* _Records shown_
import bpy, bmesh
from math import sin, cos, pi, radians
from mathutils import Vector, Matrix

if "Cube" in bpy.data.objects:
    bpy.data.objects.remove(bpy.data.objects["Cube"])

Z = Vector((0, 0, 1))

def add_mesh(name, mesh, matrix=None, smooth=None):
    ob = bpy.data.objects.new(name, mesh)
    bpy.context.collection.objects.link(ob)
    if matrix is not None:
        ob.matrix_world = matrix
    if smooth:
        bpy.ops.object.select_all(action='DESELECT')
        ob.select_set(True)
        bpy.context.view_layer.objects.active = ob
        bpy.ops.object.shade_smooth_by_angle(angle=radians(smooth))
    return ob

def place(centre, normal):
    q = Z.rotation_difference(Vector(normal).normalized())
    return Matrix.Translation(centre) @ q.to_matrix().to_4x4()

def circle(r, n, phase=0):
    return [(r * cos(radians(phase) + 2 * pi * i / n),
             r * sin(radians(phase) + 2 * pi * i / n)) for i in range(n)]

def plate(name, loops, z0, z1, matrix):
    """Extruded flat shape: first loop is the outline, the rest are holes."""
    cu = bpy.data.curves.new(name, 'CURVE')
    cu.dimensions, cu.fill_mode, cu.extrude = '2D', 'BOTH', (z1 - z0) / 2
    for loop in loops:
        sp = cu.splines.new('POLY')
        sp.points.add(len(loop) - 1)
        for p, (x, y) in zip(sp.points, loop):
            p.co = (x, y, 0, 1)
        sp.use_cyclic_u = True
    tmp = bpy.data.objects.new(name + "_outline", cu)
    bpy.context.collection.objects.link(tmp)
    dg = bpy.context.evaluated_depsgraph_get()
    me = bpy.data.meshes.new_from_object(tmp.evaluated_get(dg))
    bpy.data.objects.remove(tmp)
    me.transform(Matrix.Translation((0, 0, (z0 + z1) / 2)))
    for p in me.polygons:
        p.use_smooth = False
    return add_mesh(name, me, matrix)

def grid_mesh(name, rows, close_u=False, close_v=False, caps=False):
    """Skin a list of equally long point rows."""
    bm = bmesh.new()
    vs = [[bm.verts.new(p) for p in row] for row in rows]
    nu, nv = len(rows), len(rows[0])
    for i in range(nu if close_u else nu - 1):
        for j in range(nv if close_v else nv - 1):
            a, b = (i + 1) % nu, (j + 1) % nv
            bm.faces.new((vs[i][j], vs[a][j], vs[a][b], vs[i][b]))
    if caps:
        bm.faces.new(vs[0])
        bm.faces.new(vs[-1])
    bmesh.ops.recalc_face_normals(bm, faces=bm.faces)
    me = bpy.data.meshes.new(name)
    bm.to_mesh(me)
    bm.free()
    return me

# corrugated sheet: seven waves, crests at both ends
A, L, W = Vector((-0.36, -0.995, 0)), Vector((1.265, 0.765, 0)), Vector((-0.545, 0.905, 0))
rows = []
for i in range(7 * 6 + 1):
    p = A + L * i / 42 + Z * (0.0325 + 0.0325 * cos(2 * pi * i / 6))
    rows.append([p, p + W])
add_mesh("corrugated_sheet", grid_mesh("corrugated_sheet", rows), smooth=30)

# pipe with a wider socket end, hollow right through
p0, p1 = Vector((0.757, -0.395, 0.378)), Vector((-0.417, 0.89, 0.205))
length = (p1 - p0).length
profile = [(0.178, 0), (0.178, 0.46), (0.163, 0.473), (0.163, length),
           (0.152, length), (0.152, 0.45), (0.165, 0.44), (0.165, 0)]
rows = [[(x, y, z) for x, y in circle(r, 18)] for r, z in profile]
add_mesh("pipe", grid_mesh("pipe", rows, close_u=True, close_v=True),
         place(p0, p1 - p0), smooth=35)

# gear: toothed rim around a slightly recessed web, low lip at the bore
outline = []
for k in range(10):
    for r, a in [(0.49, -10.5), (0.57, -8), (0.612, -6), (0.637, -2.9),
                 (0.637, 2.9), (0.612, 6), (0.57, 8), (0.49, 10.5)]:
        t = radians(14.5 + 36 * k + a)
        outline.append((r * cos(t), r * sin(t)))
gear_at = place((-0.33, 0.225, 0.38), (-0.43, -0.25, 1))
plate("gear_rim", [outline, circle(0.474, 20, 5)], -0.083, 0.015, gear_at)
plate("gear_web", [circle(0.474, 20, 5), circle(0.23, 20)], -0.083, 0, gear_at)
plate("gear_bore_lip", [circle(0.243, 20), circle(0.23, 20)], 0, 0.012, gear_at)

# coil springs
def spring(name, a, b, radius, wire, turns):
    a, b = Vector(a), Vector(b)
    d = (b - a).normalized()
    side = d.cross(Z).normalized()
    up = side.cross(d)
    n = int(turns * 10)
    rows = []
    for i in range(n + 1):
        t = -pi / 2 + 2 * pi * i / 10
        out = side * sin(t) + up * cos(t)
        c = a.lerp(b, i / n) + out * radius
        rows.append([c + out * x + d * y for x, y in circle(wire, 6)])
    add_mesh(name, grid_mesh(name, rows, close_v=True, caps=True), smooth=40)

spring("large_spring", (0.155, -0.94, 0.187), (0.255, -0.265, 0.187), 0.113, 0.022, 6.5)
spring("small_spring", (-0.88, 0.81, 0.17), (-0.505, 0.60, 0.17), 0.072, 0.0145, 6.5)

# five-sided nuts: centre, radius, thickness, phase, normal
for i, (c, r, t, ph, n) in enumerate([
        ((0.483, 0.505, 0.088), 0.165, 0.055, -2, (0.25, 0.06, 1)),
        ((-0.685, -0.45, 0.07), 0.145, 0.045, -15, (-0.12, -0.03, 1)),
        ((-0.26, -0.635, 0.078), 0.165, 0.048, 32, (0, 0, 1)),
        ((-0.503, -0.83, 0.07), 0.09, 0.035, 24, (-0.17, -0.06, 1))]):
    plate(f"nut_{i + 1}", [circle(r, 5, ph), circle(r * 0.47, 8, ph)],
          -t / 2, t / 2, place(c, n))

* _What is needed_
Repeat the listing above in full.

* _Expected output_
import bpy, bmesh
from math import sin, cos, pi, radians
from mathutils import Vector, Matrix

if "Cube" in bpy.data.objects:
    bpy.data.objects.remove(bpy.data.objects["Cube"])

Z = Vector((0, 0, 1))

def add_mesh(name, mesh, matrix=None, smooth=None):
    ob = bpy.data.objects.new(name, mesh)
    bpy.context.collection.objects.link(ob)
    if matrix is not None:
        ob.matrix_world = matrix
    if smooth:
        bpy.ops.object.select_all(action='DESELECT')
        ob.select_set(True)
        bpy.context.view_layer.objects.active = ob
        bpy.ops.object.shade_smooth_by_angle(angle=radians(smooth))
    return ob

def place(centre, normal):
    q = Z.rotation_difference(Vector(normal).normalized())
    return Matrix.Translation(centre) @ q.to_matrix().to_4x4()

def circle(r, n, phase=0):
    return [(r * cos(radians(phase) + 2 * pi * i / n),
             r * sin(radians(phase) + 2 * pi * i / n)) for i in range(n)]

def plate(name, loops, z0, z1, matrix):
    """Extruded flat shape: first loop is the outline, the rest are holes."""
    cu = bpy.data.curves.new(name, 'CURVE')
    cu.dimensions, cu.fill_mode, cu.extrude = '2D', 'BOTH', (z1 - z0) / 2
    for loop in loops:
        sp = cu.splines.new('POLY')
        sp.points.add(len(loop) - 1)
        for p, (x, y) in zip(sp.points, loop):
            p.co = (x, y, 0, 1)
        sp.use_cyclic_u = True
    tmp = bpy.data.objects.new(name + "_outline", cu)
    bpy.context.collection.objects.link(tmp)
    dg = bpy.context.evaluated_depsgraph_get()
    me = bpy.data.meshes.new_from_object(tmp.evaluated_get(dg))
    bpy.data.objects.remove(tmp)
    me.transform(Matrix.Translation((0, 0, (z0 + z1) / 2)))
    for p in me.polygons:
        p.use_smooth = False
    return add_mesh(name, me, matrix)

def grid_mesh(name, rows, close_u=False, close_v=False, caps=False):
    """Skin a list of equally long point rows."""
    bm = bmesh.new()
    vs = [[bm.verts.new(p) for p in row] for row in rows]
    nu, nv = len(rows), len(rows[0])
    for i in range(nu if close_u else nu - 1):
        for j in range(nv if close_v else nv - 1):
            a, b = (i + 1) % nu, (j + 1) % nv
            bm.faces.new((vs[i][j], vs[a][j], vs[a][b], vs[i][b]))
    if caps:
        bm.faces.new(vs[0])
        bm.faces.new(vs[-1])
    bmesh.ops.recalc_face_normals(bm, faces=bm.faces)
    me = bpy.data.meshes.new(name)
    bm.to_mesh(me)
    bm.free()
    return me

# corrugated sheet: seven waves, crests at both ends
A, L, W = Vector((-0.36, -0.995, 0)), Vector((1.265, 0.765, 0)), Vector((-0.545, 0.905, 0))
rows = []
for i in range(7 * 6 + 1):
    p = A + L * i / 42 + Z * (0.0325 + 0.0325 * cos(2 * pi * i / 6))
    rows.append([p, p + W])
add_mesh("corrugated_sheet", grid_mesh("corrugated_sheet", rows), smooth=30)

# pipe with a wider socket end, hollow right through
p0, p1 = Vector((0.757, -0.395, 0.378)), Vector((-0.417, 0.89, 0.205))
length = (p1 - p0).length
profile = [(0.178, 0), (0.178, 0.46), (0.163, 0.473), (0.163, length),
           (0.152, length), (0.152, 0.45), (0.165, 0.44), (0.165, 0)]
rows = [[(x, y, z) for x, y in circle(r, 18)] for r, z in profile]
add_mesh("pipe", grid_mesh("pipe", rows, close_u=True, close_v=True),
         place(p0, p1 - p0), smooth=35)

# gear: toothed rim around a slightly recessed web, low lip at the bore
outline = []
for k in range(10):
    for r, a in [(0.49, -10.5), (0.57, -8), (0.612, -6), (0.637, -2.9),
                 (0.637, 2.9), (0.612, 6), (0.57, 8), (0.49, 10.5)]:
        t = radians(14.5 + 36 * k + a)
        outline.append((r * cos(t), r * sin(t)))
gear_at = place((-0.33, 0.225, 0.38), (-0.43, -0.25, 1))
plate("gear_rim", [outline, circle(0.474, 20, 5)], -0.083, 0.015, gear_at)
plate("gear_web", [circle(0.474, 20, 5), circle(0.23, 20)], -0.083, 0, gear_at)
plate("gear_bore_lip", [circle(0.243, 20), circle(0.23, 20)], 0, 0.012, gear_at)

# coil springs
def spring(name, a, b, radius, wire, turns):
    a, b = Vector(a), Vector(b)
    d = (b - a).normalized()
    side = d.cross(Z).normalized()
    up = side.cross(d)
    n = int(turns * 10)
    rows = []
    for i in range(n + 1):
        t = -pi / 2 + 2 * pi * i / 10
        out = side * sin(t) + up * cos(t)
        c = a.lerp(b, i / n) + out * radius
        rows.append([c + out * x + d * y for x, y in circle(wire, 6)])
    add_mesh(name, grid_mesh(name, rows, close_v=True, caps=True), smooth=40)

spring("large_spring", (0.155, -0.94, 0.187), (0.255, -0.265, 0.187), 0.113, 0.022, 6.5)
spring("small_spring", (-0.88, 0.81, 0.17), (-0.505, 0.60, 0.17), 0.072, 0.0145, 6.5)

# five-sided nuts: centre, radius, thickness, phase, normal
for i, (c, r, t, ph, n) in enumerate([
        ((0.483, 0.505, 0.088), 0.165, 0.055, -2, (0.25, 0.06, 1)),
        ((-0.685, -0.45, 0.07), 0.145, 0.045, -15, (-0.12, -0.03, 1)),
        ((-0.26, -0.635, 0.078), 0.165, 0.048, 32, (0, 0, 1)),
        ((-0.503, -0.83, 0.07), 0.09, 0.035, 24, (-0.17, -0.06, 1))]):
    plate(f"nut_{i + 1}", [circle(r, 5, ph), circle(r * 0.47, 8, ph)],
          -t / 2, t / 2, place(c, n))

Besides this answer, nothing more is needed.